Consultation sought on practice direction – mediations and other ADR in the Environment Court

Consultation is sought with relevant professions and other interested parties concerning a possible practice direction that the Court is considering in order to improve efficiency in its mediation service, and the timeliness and quality of outcomes.  Responses are sought from interested parties, addressed to the Registrar, by 31 May 2013.


Pursuant to s 251(2), s 268, and s 269 of the Resource Management Act 1991, the Acting Principal Environment Judge is contemplating directing as follows:

Following Clause 3.2.4 of the Environment Court’s Consolidated Practice Note 2011, all parties at mediations and other alternative dispute resolution sessions are to be represented throughout by a person or persons holding full authority from the party to settle the dispute or the issues at stake.  Any parties desiring not to be so represented shall adhere to the requirement of Practice Note paragraph, and give not less than seven days written notice to the Court and all other parties prior to the mediation.  The Mediator will consider the request and will also refer it to the case managing Judge.  The Acting Principal Environment Judge has directed that mediations not proceed in such circumstances unless the case managing Judge is satisfied that there are special reasons in the context of the particular mediation.  A general policy of any party against appointing a representative with full authority to settle will generally not be acceptable to the case managing Judge. 


Section 268 RMA authorises the Environment Court to conduct mediation, conciliation, or other procedures designed to facilitate the resolution of any matter of before or at any time during the course of a hearing.  This power is extensively used, and results in resolution of the majority of cases lodged in the Environment Court .

The Environment Court has promulgated a Practice Note, updated to 2011.  Section 3.2 concerns protocols for Court-assisted mediations.  Clause 3.2.4 provides as follows:

3.2.4 Representation and attendance at mediation Parties may be represented by one or more persons who may have particular qualifications.  The names and contact particulars of such persons shall be provided to the Court and to other participants in the manner required by the Court’s Registry.
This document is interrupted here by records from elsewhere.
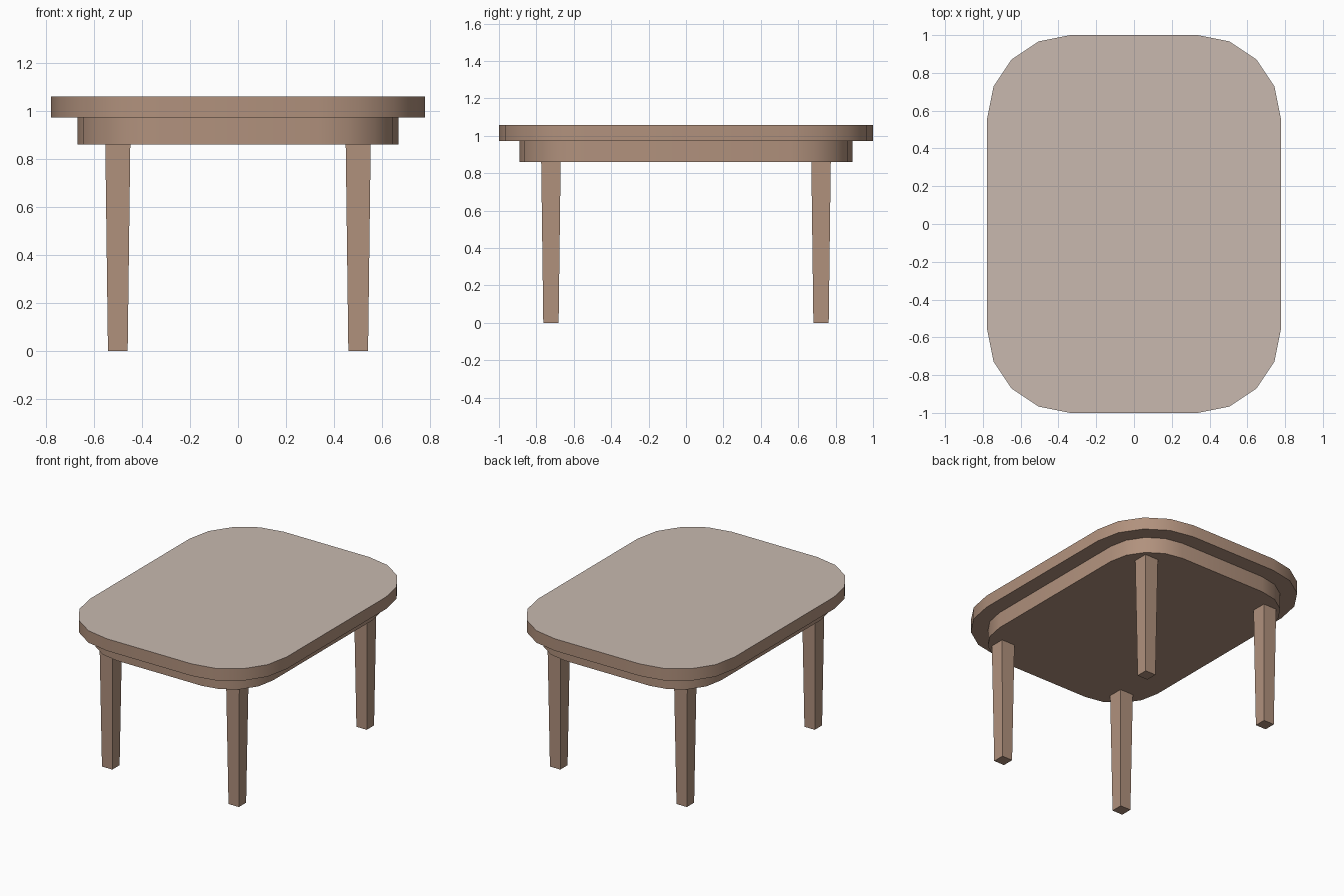
import bpy, bmesh, math

cube = bpy.data.objects.get("Cube")
if cube:
    bpy.data.objects.remove(cube, do_unlink=True)


def make_material(name, color):
    mat = bpy.data.materials.new(name)
    mat.use_nodes = True
    mat.diffuse_color = color
    mat.node_tree.nodes["Principled BSDF"].inputs["Base Color"].default_value = color
    return mat


wood = make_material("brown wood", (0.44, 0.285, 0.205, 1))
surface = make_material("pale tabletop", (0.58, 0.485, 0.43, 1))


def loft(name, lower, upper, z0, z1, cap=wood):
    """Closed solid between two matching outlines, with its own upper face material."""
    bm = bmesh.new()
    a = [bm.verts.new((x, y, z0)) for x, y in lower]
    b = [bm.verts.new((x, y, z1)) for x, y in upper]
    bm.faces.new(a[::-1])
    bm.faces.new(b).material_index = 1
    n = len(a)
    for i in range(n):
        j = (i + 1) % n
        bm.faces.new((a[i], a[j], b[j], b[i]))
    mesh = bpy.data.meshes.new(name)
    bm.to_mesh(mesh)
    bm.free()
    mesh.materials.append(wood)
    mesh.materials.append(cap)
    obj = bpy.data.objects.new(name, mesh)
    bpy.context.collection.objects.link(obj)
    bpy.ops.object.select_all(action="DESELECT")
    obj.select_set(True)
    bpy.context.view_layer.objects.active = obj
    bpy.ops.object.shade_smooth_by_angle(angle=math.radians(30))
    return obj


def rounded_rect(half_x, half_y, radius, steps=4):
    points = []
    for quarter, (sx, sy) in enumerate([(1, 1), (-1, 1), (-1, -1), (1, -1)]):
        for k in range(steps + 1):
            t = (quarter + k / steps) * math.pi / 2
            points.append((sx * (half_x - radius) + radius * math.cos(t),
                           sy * (half_y - radius) + radius * math.sin(t)))
    return points


def square(half):
    return [(-half, -half), (half, -half), (half, half), (-half, half)]


# Table top with a pale upper face, and the narrower apron below it
top = rounded_rect(0.777, 1.0, 0.44)
loft("table_top", top, top, 0.972, 1.058, surface)
apron = rounded_rect(0.667, 0.89, 0.33)
loft("apron", apron, apron, 0.86, 0.972)

# Four tapered square legs
for y_name, y in (("front", -0.722), ("back", 0.722)):
    for x_name, x in (("left", 0.5), ("right", -0.5)):
        leg = loft(f"{y_name}_{x_name}_leg", square(0.041), square(0.052), 0, 0.86)
        leg.location = (x, y, 0)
Each party shall have at least one representative who is present through all sessions and who is fully authorised to participate, for instance by answering questions and cooperating in the mediation in any appropriate manner. Where a party appoints a representative to attend the mediation, the party will be taken, unless express advance notice to the contrary is given to the Court and all other parties, to have given that representative full authority to settle the dispute or the issues at stake.

That notice is to be given not less than seven days before the scheduled date.  Where such authority is not given, the mediation shall not proceed unless all parties and the mediator agree to proceed on that basis. Bodies such as councils, corporates, and groups are encouraged to provide their representatives with full delegated authority to settle.

Section 269 RMA provides that, except as expressly provided in the Act, the Environment Court may regulate its own proceedings in such manner as it thinks fit.  It also provides that Environment Court proceedings may be conducted without procedural formality where this is consistent with fairness and efficiency.  The Court interprets “efficiency” as including “cost-efficiency”.

Section 251 RMA provides that the Principal Environment Judge is to be responsible for ensuring the orderly and expeditious discharge of the business of the Court. 

The Acting Principal Environment Judge, after consultation with the Judges and Commissioners of the Court, has formed the view in light of these provisions of the Act and the Practice Note, that this Practice Direction is necessary to assist in ensuring the orderly and expeditious discharge of the business of the Court.

Explanatory note

Some large parties (eg. Councils, corporate and groups) have embraced the letter and spirit of clause 3.2.4 of the Practice Note, and invariably are represented at mediations by knowledgeable and experienced persons holding full authority to settle.  Members of the Court hold the view that such mediations often produce a high rate of early and cost-effective resolution of proceedings.

In contrast, some other parties do not arrange representation by such delegates.  Mediations involving these parties invariably take longer, have a lower overall success rate, and cost all parties involved considerably more.  For example, some councils advise that any settlement proposal must be referred back to their relevant standing committee so that the position of the Council may be ascertained.  Several issues arise from this :

  • The decision about whether to settle is being made by persons not present at the mediation, and not party to the discussions which have taken place or the dynamics of the discussions.
  • An agreement made in good faith at mediation can disintegrate when the persons required to provide approval decide against the proposal arrived at by all other parties.
  • When an otherwise agreed outcome collapses, there is either a need for a further round (or rounds) of mediation, or the matter proceeds to hearing. This can represent a waste of resources/ costs for the other parties – or additional costs – either or both of which could have been avoided.
  • Delays while the parties await the outcome of the unseen deliberations, and potentially further delays in getting the case on for hearing if that is the necessary course.

The Court recognizes that there will be instances where it might not be possible for a large party to arrange fully delegated representation. It presently holds the view however that those instances should only be sanctioned as they crop up, and for good reason offered case by case.

The Court would like to receive the views of professional groups and parties regularly engaged in cases before the Court, and anyone else interested in the topic.

L J Newhook
Acting Principal Environment Judge

26 March 2013